Small Business Administration working for small agencies


HHBR Editor

The Small Business Administration (SBA; Washington) has been working hard for small home care agencies since the inception of the Balanced Budget Act of 1997 (BBA) turned the entire home healthcare industry upside down. And SBA Chief Counsel for Advocacy Jere Glover says while the administration has been successful in some regard, there is still a lot pending and still a lot that has not been done.

"One of the principal issues is still the reimbursement of and the way (the Health Care Financing Administration; HCFA; Baltimore) is dealing with small home care agencies," Glover said. "That has been a rocky road for the last few years."

Glover said the new regulations brought on by the BBA have put many small agencies out of business. "It’s a significant challenge and not unusual for a few bad apples to cause problems for everyone, and in their care, the government overreacted to some isolated cases," Glover said. "We have to refocus their attentions on the problems, but not hurt others who are providing good services."

The SBA has been highly involved in filing comments involving home care, Glover said. "About a year and a half ago, the SBA Office of Advocacy’s comments on the surety bond issue spurred Sen. Christopher Bond (R-MO) to introduce a resolution of disapproval that would have vetoed the regulation," Glover added. "Instead, HCFA withdrew the regulation, and the (General Accounting Office; GAO) did a study that indicated the impact would have fallen squarely on the shoulders of small businesses. HCFA is redesigning the surety bond program accordingly."

And, according to the SBA’s Annual Report on the Regulatory Flexibility Act, HCFA is consulting with Advocacy in the early stages of current regulatory issues. In the past year alone, HCFA consulted with Advocacy on at least two occasions involving major regulations prior to formal proposal, the report said. Part of the impetus for these remarkable changes stemmed from the comment letter and other early action that Advocacy undertook on surety bonds for home health agencies, the SBA claims.
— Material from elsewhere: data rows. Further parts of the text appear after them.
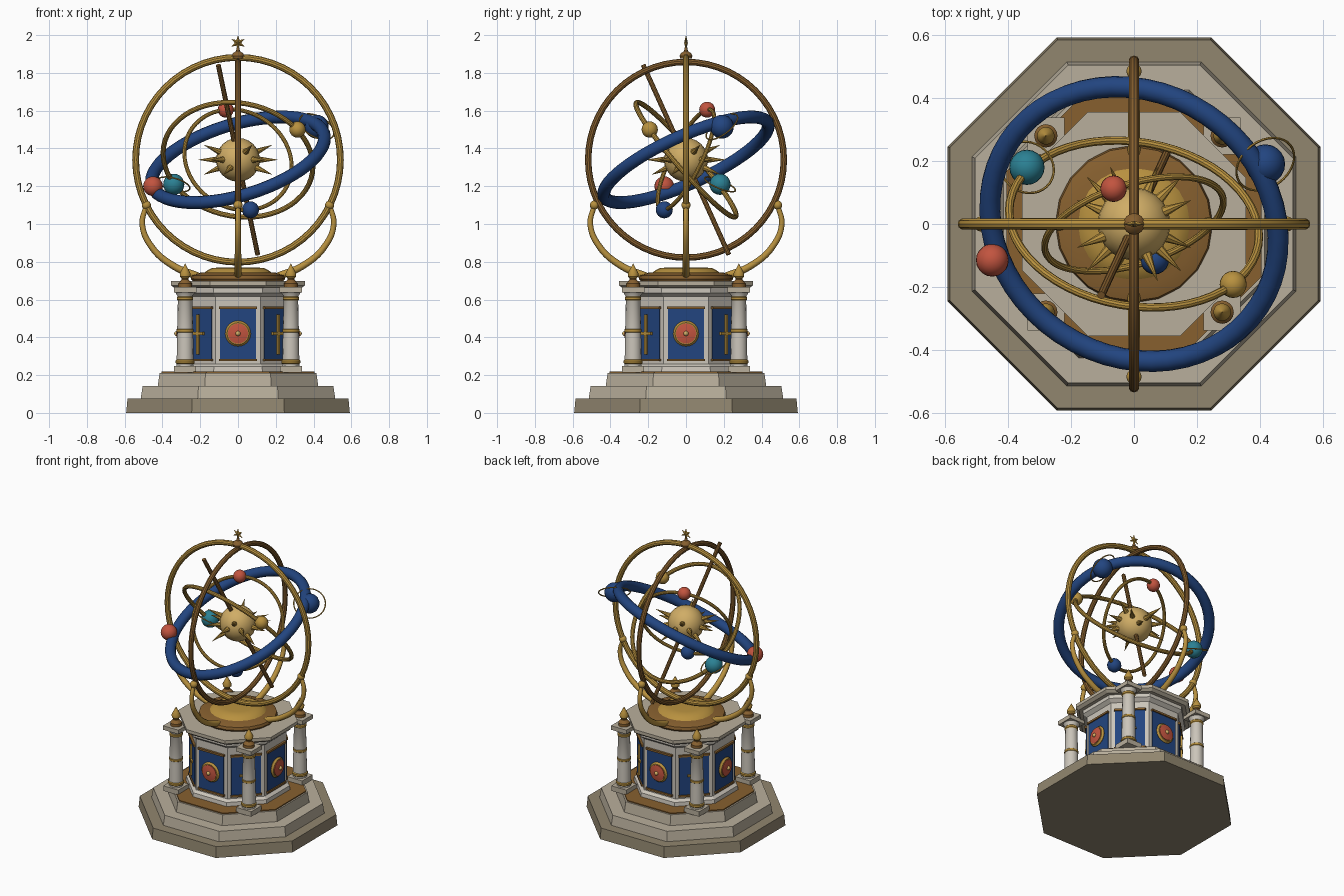
import bpy, bmesh, math
from mathutils import Matrix, Vector

if "Cube" in bpy.data.objects:
    bpy.data.objects.remove(bpy.data.objects["Cube"], do_unlink=True)


def material(name, hexcode):
    rgb = [int(hexcode[i:i + 2], 16) / 255 for i in (0, 2, 4)]
    col = [c / 12.92 if c < 0.04 else ((c + 0.055) / 1.055) ** 2.4 for c in rgb] + [1]
    m = bpy.data.materials.new(name)
    m.use_nodes = True
    m.diffuse_color = col
    m.node_tree.nodes["Principled BSDF"].inputs["Base Color"].default_value = col
    return m


BASE = material("dark stone", "91866f")
STONE = material("pale stone", "b9af9c")
MARBLE = material("marble", "cbc5ba")
BLUE = material("deep blue", "224580")
GOLD = material("gold", "b8913f")
SUN = material("pale gold", "d0ad66")
BRONZE = material("bronze", "87602f")
RED = material("coral red", "c2543f")
TEAL = material("teal", "2b8194")

HUB = Vector((0, 0, 1.34))


def finish(name, bm, mat, matrix=None, smooth=True):
    bmesh.ops.recalc_face_normals(bm, faces=bm.faces)
    me = bpy.data.meshes.new(name)
    bm.to_mesh(me)
    bm.free()
    ob = bpy.data.objects.new(name, me)
    bpy.context.collection.objects.link(ob)
    me.materials.append(mat)
    if matrix is not None:
        ob.matrix_world = matrix
    if smooth:
        bpy.ops.object.select_all(action='DESELECT')
        ob.select_set(True)
        bpy.context.view_layer.objects.active = ob
        bpy.ops.object.shade_smooth_by_angle(angle=math.radians(35))
    return ob


def facing(direction, at=(0, 0, 0)):
    """Matrix that turns local z to a direction and moves to a point."""
    turn = Vector(direction).to_track_quat('Z', 'Y').to_matrix().to_4x4()
    return Matrix.Translation(at) @ turn


def lathe(name, profile, mat, matrix=None, sides=16, start=0.0, smooth=True):
    bm = bmesh.new()
    loops = []
    for r, z in profile:
        angles = [start + math.tau * i / sides for i in range(sides)]
        loops.append([bm.verts.new((r * math.cos(a), r * math.sin(a), z)) for a in angles])
    for lo, hi in zip(loops, loops[1:]):
        for i in range(sides):
            j = (i + 1) % sides
            bm.faces.new((lo[i], lo[j], hi[j], hi[i]))
    bm.faces.new(loops[0])
    bm.faces.new(loops[-1])
    return finish(name, bm, mat, matrix, smooth)


def octagon(name, profile, mat):
    """Eight-sided block; profile radii are distances to the flats."""
    k = 1 / math.cos(math.pi / 8)
    return lathe(name, [(r * k, z) for r, z in profile], mat, None, 8, math.pi / 8, False)


def ring(name, radius, tube, normal, mat, at=HUB, major=56, minor=10):
    bm = bmesh.new()
    grid = []
    for i in range(major):
        a = math.tau * i / major
        row = []
        for j in range(minor):
            b = math.tau * j / minor
            d = radius + tube * math.cos(b)
            row.append(bm.verts.new((d * math.cos(a), d * math.sin(a), tube * math.sin(b))))
        grid.append(row)
    for i in range(major):
        n = grid[(i + 1) % major]
        for j in range(minor):
            k = (j + 1) % minor
            bm.faces.new((grid[i][j], n[j], n[k], grid[i][k]))
    return finish(name, bm, mat, facing(normal, at))


def ball(name, radius, at, mat):
    bm = bmesh.new()
    bmesh.ops.create_uvsphere(bm, u_segments=20, v_segments=12, radius=radius)
    return finish(name, bm, mat, Matrix.Translation(at))


def box(name, size, at, mat, matrix=None):
    bm = bmesh.new()
    bmesh.ops.create_cube(bm, size=1)
    bmesh.ops.scale(bm, vec=size, verts=bm.verts)
    bmesh.ops.translate(bm, vec=at, verts=bm.verts)
    return finish(name, bm, mat, matrix, False)


# Stepped base and pedestal
octagon("base_step", [(0.592, 0), (0.585, 0.075)], BASE)
octagon("middle_step", [(0.515, 0.075), (0.505, 0.142)], STONE)
octagon("upper_step", [(0.425, 0.142), (0.415, 0.212)], STONE)
octagon("bronze_floor", [(0.405, 0.212), (0.405, 0.219)], BRONZE)
octagon("pedestal_body", [(0.312, 0.215), (0.308, 0.245), (0.288, 0.26), (0.288, 0.615),
                          (0.312, 0.635), (0.312, 0.66)], MARBLE)
octagon("cornice", [(0.335, 0.66), (0.355, 0.675), (0.355, 0.697)], STONE)

# Panels with medallions on the straight sides and crosses on the diagonals
for k in range(8):
    turn = Matrix.Rotation(k * math.pi / 4, 4, 'Z')
    box("blue_panel", (0.19, 0.008, 0.275), (0, -0.291, 0.418), BLUE, turn)
    for z in (0.28, 0.557):
        box("panel_rail", (0.2, 0.018, 0.013), (0, -0.294, z), BRONZE, turn)
    if k % 2 == 0:
        out = turn @ facing((0, -1, 0), (0, -0.294, 0.42))
        lathe("medallion_rim", [(0.06, 0), (0.068, 0.008), (0.058, 0.02)], GOLD, out, 24)
        lathe("medallion_face", [(0.053, 0.015), (0.053, 0.024), (0.02, 0.031)], RED, out, 24)
        ball("medallion_stud", 0.013, turn @ Vector((0, -0.325, 0.42)), SUN)
    else:
        box("cross_upright", (0.014, 0.014, 0.21), (0, -0.3, 0.415), GOLD, turn)
        box("cross_bar", (0.085, 0.014, 0.014), (0, -0.3, 0.42), GOLD, turn)

# Corner columns
for sx in (-1, 1):
    for sy in (-1, 1):
        at = Matrix.Translation((sx * 0.28, sy * 0.28, 0))
        box("column_plinth", (0.115, 0.115, 0.035), (0, 0, 0.231), STONE, at)
        box("column_capital", (0.118, 0.118, 0.028), (0, 0, 0.652), STONE, at)
        lathe("column_shaft", [(0.045, 0.248), (0.043, 0.4), (0.038, 0.615), (0.052, 0.638)],
              MARBLE, at)
        for z, r in ((0.27, 0.05), (0.435, 0.045), (0.605, 0.043)):
            lathe("column_band", [(r - 0.006, z - 0.012), (r, z - 0.006), (r, z + 0.006),
                                  (r - 0.006, z + 0.012)], GOLD, at)
        lathe("finial_base", [(0.037, 0.666), (0.037, 0.685), (0.018, 0.705), (0.018, 0.715)],
              BRONZE, at)
        lathe("finial_tip", [(0.012, 0.705), (0.027, 0.722), (0.028, 0.738), (0.018, 0.758),
                             (0.001, 0.79)], GOLD, at)

# Round stand under the rings
lathe("stand_dish", [(0.24, 0.697), (0.25, 0.71), (0.245, 0.728), (0.2, 0.742)], BRONZE, sides=20)
lathe("stand_dome", [(0.185, 0.735), (0.17, 0.75), (0.14, 0.766), (0.1, 0.77)], GOLD, sides=20)

# Four curved supports
for k in range(4):
    cu = bpy.data.curves.new("support_arm", 'CURVE')
    cu.dimensions = '3D'
    cu.bevel_depth = 0.013
    cu.bevel_resolution = 2
    cu.resolution_u = 6
    cu.use_fill_caps = True
    path = [(0.485, 1.1), (0.507, 1.0), (0.458, 0.88), (0.345, 0.78), (0.21, 0.722)]
    sp = cu.splines.new('BEZIER')
    sp.bezier_points.add(len(path) - 1)
    for i, (p, (x, z)) in enumerate(zip(sp.bezier_points, path)):
        p.co = (x, 0, z)
        p.handle_left_type = p.handle_right_type = 'AUTO'
        p.radius = 1 + 0.14 * i
    cu.materials.append(GOLD)
    arm = bpy.data.objects.new("support_arm", cu)
    bpy.context.collection.objects.link(arm)
    arm.rotation_euler.z = k * math.pi / 2
    bpy.ops.object.select_all(action='DESELECT')
    arm.select_set(True)
    bpy.context.view_layer.objects.active = arm
    bpy.ops.object.convert(target='MESH')
    turn = Matrix.Rotation(k * math.pi / 2, 4, 'Z')
    ball("support_knob", 0.024, turn @ Vector((0.485, 0, 1.1)), GOLD)

# Rings
ring("wide_ring", 0.542, 0.018, (0, 1, 0), GOLD)
ring("deep_ring", 0.518, 0.017, (1, 0, 0), BRONZE)
ring("blue_ring", 0.475, 0.034, (-0.265, -0.396, 0.878), BLUE, minor=12)
ring("outer_orbit", 0.4, 0.0135, (0.13, 0.748, 0.65), GOLD)
ring("inner_orbit", 0.295, 0.011, (-0.27, 0.86, -0.43), GOLD)

# Planets and their thin halos
for name, r, at, mat in (("red_planet", 0.052, (-0.45, -0.115, -0.14), RED),
                         ("blue_planet", 0.063, (0.417, 0.19, 0.175), BLUE),
                         ("teal_planet", 0.056, (-0.34, 0.18, -0.13), TEAL),
                         ("gold_planet", 0.043, (0.315, -0.192, 0.16), GOLD),
                         ("small_red_planet", 0.042, (-0.065, 0.112, 0.265), RED),
                         ("small_blue_planet", 0.045, (0.066, -0.115, -0.265), BLUE)):
    ball(name, r, HUB + Vector(at), mat)
ring("blue_planet_halo", 0.1, 0.004, (0.4, -0.55, 0.73), GOLD, HUB + Vector((0.417, 0.19, 0.175)), 32, 6)
ring("teal_planet_halo", 0.088, 0.004, (0.25, 0.37, 0.9), GOLD, HUB + Vector((-0.34, 0.18, -0.13)), 32, 6)

# Sun with spikes, and the axis rod
ball("sun", 0.116, HUB, SUN)
for i in range(16):
    a = math.tau * i / 16
    tilt = 0 if i % 2 == 0 else (0.4 if i % 4 == 1 else -0.4)
    lathe("sun_spike", [(0.019, 0.1), (0.0008, 0.21)], GOLD,
          facing((math.cos(a), math.sin(a), tilt), HUB), 8)
lathe("axis_rod", [(0.013, -0.56), (0.013, 0.56)], BRONZE, facing((-0.105, -0.228, 0.505), HUB), 10)

# Cap and six-pointed star on top
lathe("top_cap", [(0.03, 1.875), (0.034, 1.89), (0.026, 1.905), (0.01, 1.915), (0.007, 1.935)], BRONZE)
bm = bmesh.new()
rim = []
for i in range(12):
    r = 0.041 if i % 2 == 0 else 0.017
    a = math.tau * i / 12
    rim.append(bm.verts.new((r * math.sin(a), 0, 1.959 + r * math.cos(a))))
for side in (-0.01, 0.01):
    peak = bm.verts.new((0, side, 1.959))
    for i in range(12):
        bm.faces.new((rim[i], rim[(i + 1) % 12], peak))
finish("top_star", bm, GOLD, None, False)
If patients don’t get these services at home, the government pays more to give them at a hospital or facility, Glover said. "That’s the challenge, but we still haven’t reached our goals in making sure agencies understand that. We have found some marginal successes, but are not where we should be."

Looking forward, Glover said, "the SBA is having some research done right now on HMOs’ discrimination of small businesses. That report is not in its final form yet," he said.

"The bottom line is that the home health industry has helped balance the budget, but it has helped too much," Glover said. "The decision to restrict the amount of money going to home care agencies went too far."

To the small agencies still out there hanging on, Glover said to be sure to plan long term. "I think those that can survive the next year or two will do all right," he said. "The problem is getting through this critical period."